• TRY IT
Locate the line that contains "bowl.push([i === rings" in the entries below, then repeat it and every following line through the line that contains "inside the mast", exactly, and no others.

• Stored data
+++++
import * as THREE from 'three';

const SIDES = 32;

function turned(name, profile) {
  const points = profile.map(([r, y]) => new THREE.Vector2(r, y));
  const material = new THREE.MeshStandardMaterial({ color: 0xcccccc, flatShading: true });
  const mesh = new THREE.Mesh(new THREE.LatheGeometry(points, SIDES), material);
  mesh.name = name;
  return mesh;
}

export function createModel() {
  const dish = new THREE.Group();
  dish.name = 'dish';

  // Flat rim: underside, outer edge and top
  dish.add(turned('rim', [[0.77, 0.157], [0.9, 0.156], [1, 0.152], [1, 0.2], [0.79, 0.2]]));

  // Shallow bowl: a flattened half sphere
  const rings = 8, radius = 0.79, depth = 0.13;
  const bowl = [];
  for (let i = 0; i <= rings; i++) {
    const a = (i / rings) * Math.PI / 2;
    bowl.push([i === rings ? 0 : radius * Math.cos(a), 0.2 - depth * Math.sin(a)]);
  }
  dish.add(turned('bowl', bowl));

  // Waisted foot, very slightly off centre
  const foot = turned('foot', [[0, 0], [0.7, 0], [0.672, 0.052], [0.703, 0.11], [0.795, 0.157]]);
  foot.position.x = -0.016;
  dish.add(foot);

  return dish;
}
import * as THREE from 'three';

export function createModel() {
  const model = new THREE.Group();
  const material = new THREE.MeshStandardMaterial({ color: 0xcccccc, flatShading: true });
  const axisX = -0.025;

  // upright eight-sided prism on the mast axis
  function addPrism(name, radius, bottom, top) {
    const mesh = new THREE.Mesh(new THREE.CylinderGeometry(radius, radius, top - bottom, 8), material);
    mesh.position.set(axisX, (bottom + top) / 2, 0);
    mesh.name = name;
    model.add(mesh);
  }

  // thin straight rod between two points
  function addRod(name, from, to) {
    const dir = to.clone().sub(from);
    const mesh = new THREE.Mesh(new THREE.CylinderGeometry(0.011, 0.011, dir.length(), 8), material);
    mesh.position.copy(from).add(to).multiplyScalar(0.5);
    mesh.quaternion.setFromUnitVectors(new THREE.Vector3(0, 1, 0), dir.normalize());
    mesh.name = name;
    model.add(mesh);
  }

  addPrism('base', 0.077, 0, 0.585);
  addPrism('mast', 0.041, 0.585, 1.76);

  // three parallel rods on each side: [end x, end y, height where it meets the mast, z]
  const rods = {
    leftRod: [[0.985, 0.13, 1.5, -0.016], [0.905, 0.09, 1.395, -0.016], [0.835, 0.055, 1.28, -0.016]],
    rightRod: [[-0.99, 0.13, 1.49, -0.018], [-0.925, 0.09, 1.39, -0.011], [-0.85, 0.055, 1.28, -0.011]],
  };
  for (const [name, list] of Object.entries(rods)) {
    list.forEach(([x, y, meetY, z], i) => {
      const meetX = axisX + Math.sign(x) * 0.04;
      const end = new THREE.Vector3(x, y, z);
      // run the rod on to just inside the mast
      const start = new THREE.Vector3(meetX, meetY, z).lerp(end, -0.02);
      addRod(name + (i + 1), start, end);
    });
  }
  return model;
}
+++++
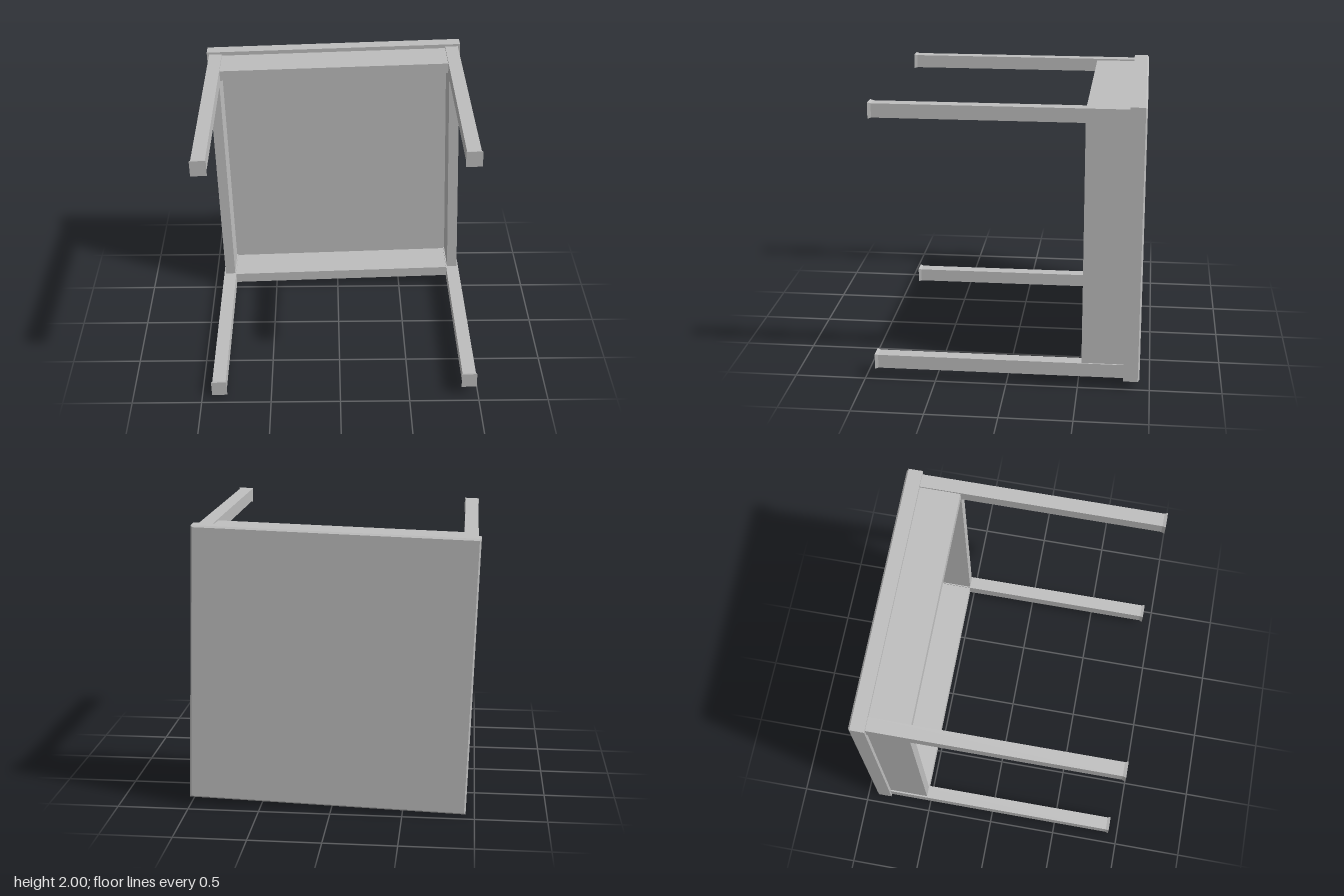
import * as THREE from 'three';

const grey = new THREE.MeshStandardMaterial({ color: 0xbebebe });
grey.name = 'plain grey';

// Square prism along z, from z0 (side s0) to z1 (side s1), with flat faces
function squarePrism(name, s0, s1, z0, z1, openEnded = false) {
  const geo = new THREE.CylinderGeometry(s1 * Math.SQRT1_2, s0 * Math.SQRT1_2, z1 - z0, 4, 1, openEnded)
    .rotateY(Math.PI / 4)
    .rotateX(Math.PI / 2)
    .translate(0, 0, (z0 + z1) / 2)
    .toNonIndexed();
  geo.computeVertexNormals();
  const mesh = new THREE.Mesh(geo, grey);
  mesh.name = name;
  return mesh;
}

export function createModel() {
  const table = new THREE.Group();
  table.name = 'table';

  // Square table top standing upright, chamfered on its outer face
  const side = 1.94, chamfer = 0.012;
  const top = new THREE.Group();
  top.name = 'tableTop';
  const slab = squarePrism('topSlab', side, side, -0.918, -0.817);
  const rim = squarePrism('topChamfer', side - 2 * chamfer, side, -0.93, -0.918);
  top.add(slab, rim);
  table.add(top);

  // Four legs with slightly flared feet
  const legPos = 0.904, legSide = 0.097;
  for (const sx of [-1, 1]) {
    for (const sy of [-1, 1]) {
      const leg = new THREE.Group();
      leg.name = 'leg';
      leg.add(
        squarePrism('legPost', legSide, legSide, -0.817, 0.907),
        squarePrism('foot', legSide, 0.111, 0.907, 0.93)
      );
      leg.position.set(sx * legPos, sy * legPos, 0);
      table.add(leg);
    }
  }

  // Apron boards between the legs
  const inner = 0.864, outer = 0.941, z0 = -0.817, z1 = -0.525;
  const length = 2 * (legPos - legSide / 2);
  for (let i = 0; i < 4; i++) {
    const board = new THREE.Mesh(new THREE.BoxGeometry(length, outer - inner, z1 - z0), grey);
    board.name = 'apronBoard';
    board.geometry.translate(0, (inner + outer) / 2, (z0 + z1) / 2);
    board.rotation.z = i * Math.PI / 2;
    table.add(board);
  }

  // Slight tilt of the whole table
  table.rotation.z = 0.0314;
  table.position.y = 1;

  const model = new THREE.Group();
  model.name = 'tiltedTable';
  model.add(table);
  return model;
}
+++++
• RESPONSE TO THIS TASK
    bowl.push([i === rings ? 0 : radius * Math.cos(a), 0.2 - depth * Math.sin(a)]);
  }
  dish.add(turned('bowl', bowl));

  // Waisted foot, very slightly off centre
  const foot = turned('foot', [[0, 0], [0.7, 0], [0.672, 0.052], [0.703, 0.11], [0.795, 0.157]]);
  foot.position.x = -0.016;
  dish.add(foot);

  return dish;
}
import * as THREE from 'three';

export function createModel() {
  const model = new THREE.Group();
  const material = new THREE.MeshStandardMaterial({ color: 0xcccccc, flatShading: true });
  const axisX = -0.025;

  // upright eight-sided prism on the mast axis
  function addPrism(name, radius, bottom, top) {
    const mesh = new THREE.Mesh(new THREE.CylinderGeometry(radius, radius, top - bottom, 8), material);
    mesh.position.set(axisX, (bottom + top) / 2, 0);
    mesh.name = name;
    model.add(mesh);
  }

  // thin straight rod between two points
  function addRod(name, from, to) {
    const dir = to.clone().sub(from);
    const mesh = new THREE.Mesh(new THREE.CylinderGeometry(0.011, 0.011, dir.length(), 8), material);
    mesh.position.copy(from).add(to).multiplyScalar(0.5);
    mesh.quaternion.setFromUnitVectors(new THREE.Vector3(0, 1, 0), dir.normalize());
    mesh.name = name;
    model.add(mesh);
  }

  addPrism('base', 0.077, 0, 0.585);
  addPrism('mast', 0.041, 0.585, 1.76);

  // three parallel rods on each side: [end x, end y, height where it meets the mast, z]
  const rods = {
    leftRod: [[0.985, 0.13, 1.5, -0.016], [0.905, 0.09, 1.395, -0.016], [0.835, 0.055, 1.28, -0.016]],
    rightRod: [[-0.99, 0.13, 1.49, -0.018], [-0.925, 0.09, 1.39, -0.011], [-0.85, 0.055, 1.28, -0.011]],
  };
  for (const [name, list] of Object.entries(rods)) {
    list.forEach(([x, y, meetY, z], i) => {
      const meetX = axisX + Math.sign(x) * 0.04;
      const end = new THREE.Vector3(x, y, z);
      // run the rod on to just inside the mast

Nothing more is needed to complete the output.